Baseball is a game of numbers, and often many statistics are chosen for their ease of calculation and comprehension. For example, average rates per at bat or per game are widely used to compare and rank all players.
Despite their prevalence and importance, these averages may not be the best statistic and often can hide the bigger picture. Specifically, for comparing the HRs per game by season, we have shown that while the raw values have increased, it does not correspond to statistical significance and can mask more important factors, such as individual outliers.
Additionally, the distribution of these average statistics often is not symmetric and, therefore, nonparametric tests may be more appropriate for the analyses.
References and Note
- David Waldstein, “MLB Hired Scientists to Explain Why Home Runs Have Surged. They Couldn’t,” New York Times, May 24, 2018, https://tinyurl.com/nyt-HRs-increase.

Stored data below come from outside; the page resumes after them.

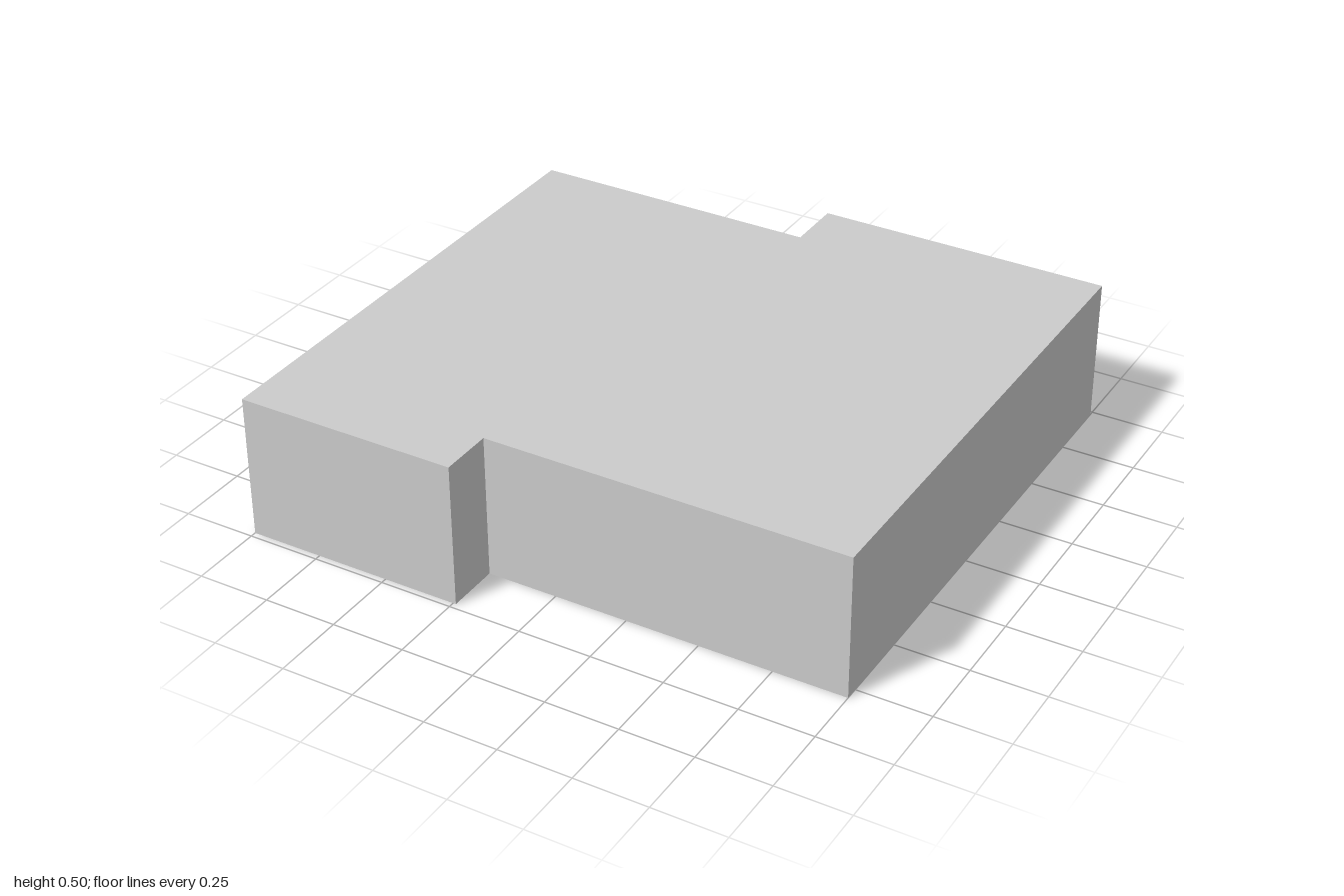
import * as THREE from 'three';

const HEIGHT = 0.495, FLOOR = 0.06, CEILING = 0.4;

export function createModel() {
  const group = new THREE.Group();
  const material = new THREE.MeshStandardMaterial({ color: 0xcccccc, flatShading: true });

  const add = (geometry, name) => {
    const mesh = new THREE.Mesh(geometry, material);
    mesh.name = name;
    group.add(mesh);
    return mesh;
  };

  const rect = (u0, u1, y0, y1, Type = THREE.Path) =>
    new Type([[u0, y0], [u1, y0], [u1, y1], [u0, y1]].map(p => new THREE.Vector2(...p)));

  // Upright wall from a to b (x, z), thickened inward, with [u0, u1, y0, y1] openings
  const wall = (name, a, b, openings = [], thickness = 0.06) => {
    const dx = b[0] - a[0], dz = b[1] - a[1];
    const shape = rect(0, Math.hypot(dx, dz), 0, HEIGHT, THREE.Shape);
    shape.holes = openings.map(o => rect(...o));
    const geometry = new THREE.ExtrudeGeometry(shape, { depth: thickness, bevelEnabled: false });
    geometry.translate(0, 0, -thickness);
    const mesh = add(geometry, name);
    mesh.rotation.y = Math.atan2(-dz, dx);
    mesh.position.set(a[0], 0, a[1]);
  };

  const box = (name, x0, x1, y0, y1, z0, z1) =>
    add(new THREE.BoxGeometry(x1 - x0, y1 - y0, z1 - z0), name)
      .position.set((x0 + x1) / 2, (y0 + y1) / 2, (z0 + z1) / 2);

  // Stepped footprint as x, z corners
  const plan = [
    [-1, 0.98], [-0.24, 0.98], [-0.24, 0.795], [1, 0.795],
    [1, -0.985], [-0.01, -0.985], [-0.01, -0.785], [-1, -0.785],
  ];

  // Floor and roof slabs
  const outline = new THREE.Shape(plan.map(([x, z]) => new THREE.Vector2(x, -z)));
  for (const [name, y0, y1] of [['floor', 0, FLOOR], ['roof', CEILING, HEIGHT]]) {
    const slab = new THREE.ExtrudeGeometry(outline, { depth: y1 - y0, bevelEnabled: false });
    slab.rotateX(-Math.PI / 2);
    slab.translate(0, y0, 0);
    add(slab, name);
  }

  // Outer walls, with a window and a wide opening at the back
  const names = ['frontBayWall', 'frontBayReturn', 'frontWall', 'leftWall',
    'backBayWall', 'backBayReturn', 'backWall', 'rightWall'];
  const openings = {
    backBayWall: [[0.32, 0.72, 0.17, 0.37]],
    backWall: [[0.045, 0.73, FLOOR, CEILING]],
  };
  names.forEach((name, i) => wall(name, plan[i], plan[(i + 1) % plan.length], openings[name]));

  // Dividing wall with a doorway and a narrow slot
  wall('dividingWall', [-0.055, -0.785], [-0.055, 0.74],
    [[0.14, 0.27, FLOOR, CEILING], [0.3, 0.35, FLOOR, CEILING]], 0.05);
  box('post', -0.1, -0.05, FLOOR, CEILING, -0.44, -0.38);

  // Thick inner mass along the right side
  box('innerRightWall', -0.95, -0.74, FLOOR, CEILING, -0.75, 0.93);

  return group;
}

- Jim Albert, Jay Bartroff, Roger Blandford, Dan Brooks, Josh Derenski, Larry Goldstein, Anette (Peko) Hosoi, Gary Lorden, Alan Nathan and Lloyd Smith, “Report of the Committee Studying Home Run Rates in Major League Baseball,” Office of the Commissioner of Baseball, May 24, 2018, https://tinyurl.com/HR-committee-report.
- Robert Arthur, “Moonshot: The Baseball Is Juiced (Again),” Baseball Prospectus, April 5, 2019.
- Matthew Cerrone, “‘These Baseballs Suck’: Pitchers Weigh in and We Examine What’s Going on With Baseballs in MLB,” MetsBlog, May 5, 2019, https://tinyurl.com/mets-blog-HRs.
- Values larger than the third quartile by 1.5 times the interquartile range.
Albert, Jim, “Home Runs Are Up in 2019,” Exploring Baseball Data With R blog, April 18, 2019, https://tinyurl.com/baseball-R-blog.
Julia E. Seamanis research director of the Quahog Research Group and a statistical consultant for the Babson Survey Research Group at Babson College in Wellesley, MA. She earned her doctorate in pharmaceutical chemistry and pharmacogenomics from the University of California, San Francisco.
I. Elaine Allenis professor of biostatistics at the University of California, San Francisco, and emeritus professor of statistics at Babson College. She is also director of the Babson Survey Research Group. She earned a doctorate in statistics from Cornell University in Ithaca, NY. Allen is a member of ASQ.